Maybe open-world games don’t need to boast 175 hours of playtime even while torturing developers with months of crunch. Immortals, and by extension Ubisoft, isn’t immune to this problem, but there are pieces here that argue for a shift in the scope of a genre that has historically been more interested in simulating the minute details of a horse’s genitalia than caring for the people who worked on them. Immortals makes an impression because it’s not a massive game like Assassin’s Creed Valhalla, even if it benefits from the many systems and ideas that Ubisoft’s open-world games have refined over the years. Its sharpest ideas have just enough time to dig in before the game smacks you back down into an experience you could have anywhere else.
Immortals isn’t the game to upend the system. In a lot of ways, it’s complicit. But it conceptualizes a possible future despite itself, one in which games challenge you to form your own ideas, give you room to learn and to fail, and stop chasing boundless worlds in favor of unique ones.

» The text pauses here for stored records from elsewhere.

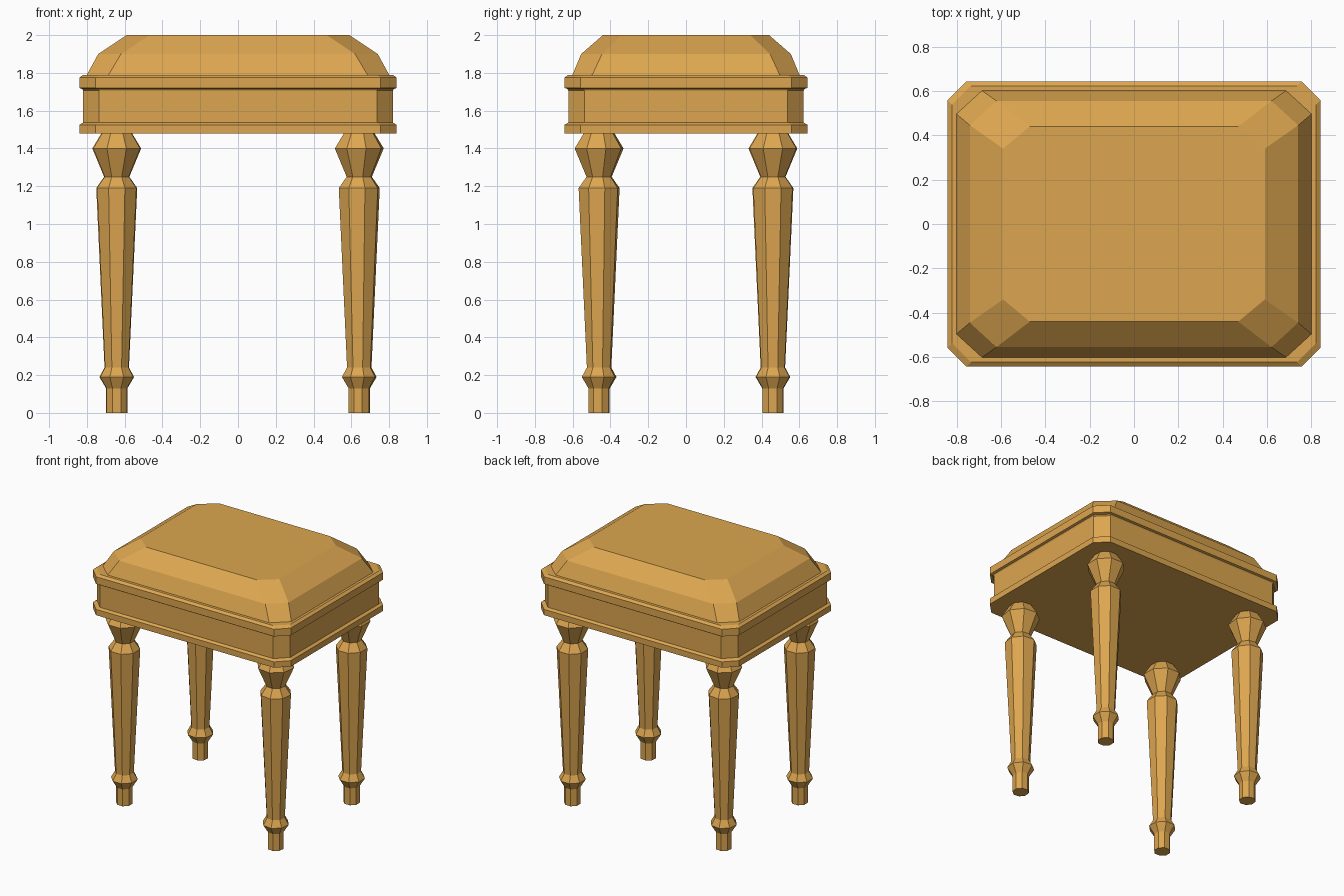
import bpy, bmesh, math

cube = bpy.data.objects.get("Cube")
if cube:
    bpy.data.objects.remove(cube, do_unlink=True)

wood = bpy.data.materials.new("golden_wood")
wood.use_nodes = True
colour = (0.72, 0.38, 0.08, 1)
wood.diffuse_color = colour
wood.node_tree.nodes["Principled BSDF"].inputs["Base Color"].default_value = colour


def loft(name, rings, location=(0, 0, 0)):
    """Skin a stack of matching rings and cap both ends."""
    bm = bmesh.new()
    loops = [[bm.verts.new(p) for p in ring] for ring in rings]
    count = len(loops[0])
    for low, high in zip(loops, loops[1:]):
        for i in range(count):
            j = (i + 1) % count
            bm.faces.new((low[i], low[j], high[j], high[i]))
    bm.faces.new(loops[0][::-1])
    bm.faces.new(loops[-1])
    bmesh.ops.recalc_face_normals(bm, faces=bm.faces)
    mesh = bpy.data.meshes.new(name)
    bm.to_mesh(mesh)
    bm.free()
    mesh.materials.append(wood)
    obj = bpy.data.objects.new(name, mesh)
    obj.location = location
    bpy.context.collection.objects.link(obj)


def chamfered(x, y, z, cx, cy):
    """Rectangle with cut corners; x and y are half sizes."""
    return [(x, cy - y, z), (x, y - cy, z), (x - cx, y, z), (cx - x, y, z),
            (-x, y - cy, z), (-x, cy - y, z), (cx - x, -y, z), (x - cx, -y, z)]


def octagon(half_width, z, turn):
    r = half_width / math.cos(math.pi / 8)
    angles = [math.pi / 8 + turn + i * math.pi / 4 for i in range(8)]
    return [(r * math.cos(a), r * math.sin(a), z) for a in angles]


# Apron with a lower and an upper moulding: inset from the edge, height
apron = [(0, 1.48), (0, 1.525), (0.02, 1.537), (0.02, 1.707),
         (0.015, 1.715), (0, 1.72), (0, 1.775), (0.02, 1.79)]
loft("apron", [chamfered(0.84 - d, 0.643 - d, z, 0.085, 0.085) for d, z in apron])

# Domed seat
seat = [(0.803, 0.603, 1.785, 0.115, 0.105),
        (0.74, 0.555, 1.90, 0.12, 0.11),
        (0.59, 0.44, 2.0, 0.12, 0.10)]
loft("seat", [chamfered(*ring) for ring in seat])

# Turned eight-sided legs: half width, height
leg = [(0.054, 0), (0.054, 0.13), (0.088, 0.19), (0.062, 0.24), (0.104, 1.19),
       (0.064, 1.25), (0.124, 1.40), (0.072, 1.49)]
for sy, depth in ((-1, "front"), (1, "back")):
    for sx, side in ((-1, "right"), (1, "left")):
        turn = math.radians(-7) if sx * sy < 0 else 0
        loft(f"{depth}_{side}_leg", [octagon(w, z, turn) for w, z in leg],
             (sx * 0.642, sy * 0.46, 0))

Immortals Fenyx Rising will be released Dec. 3 on Nintendo Switch, PlayStation 4, PlayStation 5, Stadia, Windows PC, Xbox One, Xbox Series X. The game was reviewed on PC using a pre-release download code provided by Ubisoft. Vox Media has affiliate partnerships. These do not influence editorial content, though Vox Media may earn commissions for products purchased via affiliate links. You can find additional information about Polygon’s ethics policy here.